What is being asked.
Retrieve every line from the records in which the word "faces" occurs.

Records for the exercise.
*** Begin section ***
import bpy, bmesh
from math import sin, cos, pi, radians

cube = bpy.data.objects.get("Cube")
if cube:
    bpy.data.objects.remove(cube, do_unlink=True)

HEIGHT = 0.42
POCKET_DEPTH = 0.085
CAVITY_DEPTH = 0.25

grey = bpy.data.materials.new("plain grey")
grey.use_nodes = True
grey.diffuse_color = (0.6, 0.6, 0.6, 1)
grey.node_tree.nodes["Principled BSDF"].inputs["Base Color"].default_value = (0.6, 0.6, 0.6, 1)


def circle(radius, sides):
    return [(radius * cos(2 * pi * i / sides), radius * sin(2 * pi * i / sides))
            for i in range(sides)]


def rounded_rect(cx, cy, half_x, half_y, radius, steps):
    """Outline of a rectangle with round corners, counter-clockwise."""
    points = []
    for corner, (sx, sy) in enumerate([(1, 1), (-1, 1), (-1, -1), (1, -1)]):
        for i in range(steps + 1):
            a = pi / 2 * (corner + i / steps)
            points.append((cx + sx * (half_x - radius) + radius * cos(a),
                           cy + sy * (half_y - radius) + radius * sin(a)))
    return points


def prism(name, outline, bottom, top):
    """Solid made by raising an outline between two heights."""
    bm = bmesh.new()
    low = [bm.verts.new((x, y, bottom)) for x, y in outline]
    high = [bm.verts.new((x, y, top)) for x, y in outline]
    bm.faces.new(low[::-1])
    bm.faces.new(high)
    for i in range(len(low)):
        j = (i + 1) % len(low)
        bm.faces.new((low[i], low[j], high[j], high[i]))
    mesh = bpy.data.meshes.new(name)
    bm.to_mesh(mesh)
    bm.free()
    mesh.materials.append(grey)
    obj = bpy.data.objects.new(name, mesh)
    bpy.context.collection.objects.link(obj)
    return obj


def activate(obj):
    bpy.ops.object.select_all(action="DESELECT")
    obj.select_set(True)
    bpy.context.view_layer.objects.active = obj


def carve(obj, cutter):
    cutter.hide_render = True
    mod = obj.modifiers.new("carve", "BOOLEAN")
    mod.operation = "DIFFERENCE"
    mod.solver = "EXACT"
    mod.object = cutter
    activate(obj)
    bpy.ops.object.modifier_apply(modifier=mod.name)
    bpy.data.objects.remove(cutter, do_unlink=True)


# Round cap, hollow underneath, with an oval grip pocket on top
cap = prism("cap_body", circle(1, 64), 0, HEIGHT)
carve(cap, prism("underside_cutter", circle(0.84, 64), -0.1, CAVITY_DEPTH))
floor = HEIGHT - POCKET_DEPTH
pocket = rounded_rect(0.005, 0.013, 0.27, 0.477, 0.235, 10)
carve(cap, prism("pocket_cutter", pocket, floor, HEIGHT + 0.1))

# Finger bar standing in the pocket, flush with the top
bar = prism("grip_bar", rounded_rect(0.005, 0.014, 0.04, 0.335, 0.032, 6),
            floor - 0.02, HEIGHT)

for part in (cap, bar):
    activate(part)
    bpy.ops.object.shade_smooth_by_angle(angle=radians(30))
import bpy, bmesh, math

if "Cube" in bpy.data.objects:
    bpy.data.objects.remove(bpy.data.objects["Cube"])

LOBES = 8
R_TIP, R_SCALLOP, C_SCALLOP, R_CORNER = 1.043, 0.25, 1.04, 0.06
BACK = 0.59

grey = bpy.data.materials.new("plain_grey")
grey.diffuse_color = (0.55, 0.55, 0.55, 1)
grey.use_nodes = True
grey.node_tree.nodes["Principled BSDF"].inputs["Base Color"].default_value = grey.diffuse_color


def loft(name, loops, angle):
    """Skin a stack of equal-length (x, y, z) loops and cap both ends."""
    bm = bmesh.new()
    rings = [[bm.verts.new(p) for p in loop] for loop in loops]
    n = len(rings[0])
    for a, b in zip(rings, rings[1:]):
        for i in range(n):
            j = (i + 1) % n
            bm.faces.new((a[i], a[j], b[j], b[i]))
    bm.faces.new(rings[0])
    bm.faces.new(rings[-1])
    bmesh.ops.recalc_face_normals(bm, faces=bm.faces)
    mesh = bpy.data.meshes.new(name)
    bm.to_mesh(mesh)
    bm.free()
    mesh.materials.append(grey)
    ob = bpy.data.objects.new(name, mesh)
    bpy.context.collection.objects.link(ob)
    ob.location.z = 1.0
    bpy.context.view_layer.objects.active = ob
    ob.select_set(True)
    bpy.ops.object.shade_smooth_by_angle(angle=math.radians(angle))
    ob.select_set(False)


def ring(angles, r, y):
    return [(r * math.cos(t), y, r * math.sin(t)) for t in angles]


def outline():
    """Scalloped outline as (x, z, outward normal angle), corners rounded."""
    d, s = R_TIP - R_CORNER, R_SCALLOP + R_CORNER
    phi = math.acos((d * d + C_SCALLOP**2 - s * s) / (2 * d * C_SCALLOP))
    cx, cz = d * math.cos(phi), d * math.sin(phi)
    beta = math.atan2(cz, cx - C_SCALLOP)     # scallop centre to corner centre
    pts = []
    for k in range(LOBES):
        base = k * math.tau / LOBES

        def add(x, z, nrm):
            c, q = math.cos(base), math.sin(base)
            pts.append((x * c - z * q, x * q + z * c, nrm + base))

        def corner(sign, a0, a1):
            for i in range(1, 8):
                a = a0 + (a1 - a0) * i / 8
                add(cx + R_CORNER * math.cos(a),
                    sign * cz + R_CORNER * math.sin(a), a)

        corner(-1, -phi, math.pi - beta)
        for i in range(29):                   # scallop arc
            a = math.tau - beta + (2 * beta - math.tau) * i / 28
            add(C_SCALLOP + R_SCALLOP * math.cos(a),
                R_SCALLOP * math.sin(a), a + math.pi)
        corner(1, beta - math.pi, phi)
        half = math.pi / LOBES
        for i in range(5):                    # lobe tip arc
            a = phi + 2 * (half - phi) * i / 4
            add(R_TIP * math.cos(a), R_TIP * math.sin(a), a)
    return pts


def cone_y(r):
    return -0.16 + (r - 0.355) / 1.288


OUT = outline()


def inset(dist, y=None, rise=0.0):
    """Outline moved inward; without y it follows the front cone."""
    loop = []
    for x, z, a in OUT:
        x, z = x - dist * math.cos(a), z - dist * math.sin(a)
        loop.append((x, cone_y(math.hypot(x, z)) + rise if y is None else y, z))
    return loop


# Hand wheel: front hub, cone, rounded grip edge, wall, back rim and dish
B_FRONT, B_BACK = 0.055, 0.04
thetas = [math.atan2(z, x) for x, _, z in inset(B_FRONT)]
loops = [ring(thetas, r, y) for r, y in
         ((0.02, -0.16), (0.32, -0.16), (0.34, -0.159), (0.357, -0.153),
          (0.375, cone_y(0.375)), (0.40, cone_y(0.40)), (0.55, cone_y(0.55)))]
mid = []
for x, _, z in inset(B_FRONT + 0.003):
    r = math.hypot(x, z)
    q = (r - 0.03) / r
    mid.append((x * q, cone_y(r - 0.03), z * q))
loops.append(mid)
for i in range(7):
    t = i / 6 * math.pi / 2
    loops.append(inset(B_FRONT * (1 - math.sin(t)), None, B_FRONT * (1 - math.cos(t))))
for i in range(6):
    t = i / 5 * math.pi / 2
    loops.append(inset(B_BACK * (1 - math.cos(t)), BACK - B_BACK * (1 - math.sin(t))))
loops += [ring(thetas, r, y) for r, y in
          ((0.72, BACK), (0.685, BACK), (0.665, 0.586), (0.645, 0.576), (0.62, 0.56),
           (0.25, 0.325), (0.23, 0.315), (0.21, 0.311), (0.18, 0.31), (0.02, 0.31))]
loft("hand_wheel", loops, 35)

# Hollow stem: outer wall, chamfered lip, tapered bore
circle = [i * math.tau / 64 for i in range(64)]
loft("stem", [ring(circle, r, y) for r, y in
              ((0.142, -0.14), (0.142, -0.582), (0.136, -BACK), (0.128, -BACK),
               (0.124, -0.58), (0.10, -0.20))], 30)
*** End section ***
Answer area.
    bm.faces.new(low[::-1])
    bm.faces.new(high)
        bm.faces.new((low[i], low[j], high[j], high[i]))
            bm.faces.new((a[i], a[j], b[j], b[i]))
    bm.faces.new(rings[0])
    bm.faces.new(rings[-1])
    bmesh.ops.recalc_face_normals(bm, faces=bm.faces)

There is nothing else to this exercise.